[Stored records]

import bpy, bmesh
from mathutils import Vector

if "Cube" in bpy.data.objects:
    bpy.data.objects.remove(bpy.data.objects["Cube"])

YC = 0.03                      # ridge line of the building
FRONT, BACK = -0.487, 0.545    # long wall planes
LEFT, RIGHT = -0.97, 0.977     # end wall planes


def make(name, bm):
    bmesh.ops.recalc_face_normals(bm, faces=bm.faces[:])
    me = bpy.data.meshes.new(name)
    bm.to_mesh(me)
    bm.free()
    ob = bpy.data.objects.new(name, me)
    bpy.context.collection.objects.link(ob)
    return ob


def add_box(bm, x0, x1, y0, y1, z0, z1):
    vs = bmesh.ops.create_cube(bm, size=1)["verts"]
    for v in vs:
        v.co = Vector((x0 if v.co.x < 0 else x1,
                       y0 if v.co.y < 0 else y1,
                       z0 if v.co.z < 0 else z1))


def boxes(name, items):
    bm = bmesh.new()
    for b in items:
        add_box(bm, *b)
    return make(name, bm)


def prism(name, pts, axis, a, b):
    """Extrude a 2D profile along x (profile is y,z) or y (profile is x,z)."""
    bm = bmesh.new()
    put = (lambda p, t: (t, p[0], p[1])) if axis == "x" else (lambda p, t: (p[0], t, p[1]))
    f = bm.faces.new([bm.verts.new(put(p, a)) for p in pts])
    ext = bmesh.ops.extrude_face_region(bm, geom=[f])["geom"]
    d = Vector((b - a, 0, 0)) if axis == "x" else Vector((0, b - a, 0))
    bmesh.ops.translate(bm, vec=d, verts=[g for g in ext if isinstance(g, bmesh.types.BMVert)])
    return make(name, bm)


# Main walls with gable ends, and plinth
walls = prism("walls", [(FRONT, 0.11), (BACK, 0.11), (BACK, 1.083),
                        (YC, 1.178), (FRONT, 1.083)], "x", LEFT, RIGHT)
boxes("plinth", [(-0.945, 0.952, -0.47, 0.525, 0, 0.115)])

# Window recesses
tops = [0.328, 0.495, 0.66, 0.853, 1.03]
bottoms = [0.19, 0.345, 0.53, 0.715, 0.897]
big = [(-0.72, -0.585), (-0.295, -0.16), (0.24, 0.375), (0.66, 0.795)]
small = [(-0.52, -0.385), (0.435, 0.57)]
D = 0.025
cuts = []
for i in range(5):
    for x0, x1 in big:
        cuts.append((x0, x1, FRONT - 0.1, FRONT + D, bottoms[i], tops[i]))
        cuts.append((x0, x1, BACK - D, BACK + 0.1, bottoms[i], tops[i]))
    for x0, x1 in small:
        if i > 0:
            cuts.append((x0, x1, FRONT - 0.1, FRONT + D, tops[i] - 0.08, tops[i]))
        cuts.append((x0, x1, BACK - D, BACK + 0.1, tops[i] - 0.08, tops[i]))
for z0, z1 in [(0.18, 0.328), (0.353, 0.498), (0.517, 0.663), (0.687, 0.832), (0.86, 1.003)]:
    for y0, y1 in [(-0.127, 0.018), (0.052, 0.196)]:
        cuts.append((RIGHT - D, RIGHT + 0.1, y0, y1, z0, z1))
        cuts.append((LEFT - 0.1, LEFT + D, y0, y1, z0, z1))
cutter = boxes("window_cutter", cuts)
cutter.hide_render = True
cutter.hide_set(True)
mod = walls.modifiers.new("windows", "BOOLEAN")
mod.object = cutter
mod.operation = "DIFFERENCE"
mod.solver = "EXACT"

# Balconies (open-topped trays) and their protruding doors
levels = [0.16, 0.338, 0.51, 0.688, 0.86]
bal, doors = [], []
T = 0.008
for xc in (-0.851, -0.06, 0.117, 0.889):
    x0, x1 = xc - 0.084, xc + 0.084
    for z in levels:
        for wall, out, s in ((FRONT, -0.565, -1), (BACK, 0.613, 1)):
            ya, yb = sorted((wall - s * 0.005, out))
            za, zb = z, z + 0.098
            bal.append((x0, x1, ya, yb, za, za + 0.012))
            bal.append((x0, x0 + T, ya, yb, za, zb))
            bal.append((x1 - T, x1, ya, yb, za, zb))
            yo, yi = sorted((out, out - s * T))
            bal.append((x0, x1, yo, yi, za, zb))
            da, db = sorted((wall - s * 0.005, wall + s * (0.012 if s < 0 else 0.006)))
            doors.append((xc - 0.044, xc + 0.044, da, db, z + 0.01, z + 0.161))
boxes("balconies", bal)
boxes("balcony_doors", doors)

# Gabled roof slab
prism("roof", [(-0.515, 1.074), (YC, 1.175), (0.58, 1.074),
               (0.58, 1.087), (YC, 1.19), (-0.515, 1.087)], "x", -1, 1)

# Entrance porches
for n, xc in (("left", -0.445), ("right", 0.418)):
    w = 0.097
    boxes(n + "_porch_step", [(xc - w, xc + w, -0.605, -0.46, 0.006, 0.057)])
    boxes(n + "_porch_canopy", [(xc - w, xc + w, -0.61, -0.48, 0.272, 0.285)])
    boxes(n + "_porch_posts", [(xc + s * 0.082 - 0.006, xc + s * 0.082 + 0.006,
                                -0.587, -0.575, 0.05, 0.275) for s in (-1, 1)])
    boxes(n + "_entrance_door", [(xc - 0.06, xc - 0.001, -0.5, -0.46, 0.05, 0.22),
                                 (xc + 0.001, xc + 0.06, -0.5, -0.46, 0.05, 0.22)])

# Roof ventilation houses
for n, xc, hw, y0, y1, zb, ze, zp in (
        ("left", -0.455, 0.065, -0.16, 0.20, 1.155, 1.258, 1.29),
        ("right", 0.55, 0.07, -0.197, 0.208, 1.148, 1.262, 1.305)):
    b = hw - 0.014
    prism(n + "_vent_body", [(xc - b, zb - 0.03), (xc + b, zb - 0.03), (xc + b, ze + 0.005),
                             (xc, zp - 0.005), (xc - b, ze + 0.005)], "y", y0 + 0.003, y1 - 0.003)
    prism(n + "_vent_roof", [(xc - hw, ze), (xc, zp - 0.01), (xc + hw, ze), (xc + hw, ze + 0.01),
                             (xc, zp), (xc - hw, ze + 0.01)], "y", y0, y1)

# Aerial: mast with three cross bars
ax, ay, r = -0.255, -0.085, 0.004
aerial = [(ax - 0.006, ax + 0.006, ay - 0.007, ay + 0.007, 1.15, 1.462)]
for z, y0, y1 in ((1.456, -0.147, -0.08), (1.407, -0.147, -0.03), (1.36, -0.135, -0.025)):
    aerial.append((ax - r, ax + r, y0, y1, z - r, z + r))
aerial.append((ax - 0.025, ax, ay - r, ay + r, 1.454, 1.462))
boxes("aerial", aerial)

### EXERCISE REQUIREMENTS
Only lines holding the word "name" are wanted, so copy each of them from the records above.

### ANSWER BOX
def make(name, bm):
    me = bpy.data.meshes.new(name)
    ob = bpy.data.objects.new(name, me)
def boxes(name, items):
    return make(name, bm)
def prism(name, pts, axis, a, b):
    return make(name, bm)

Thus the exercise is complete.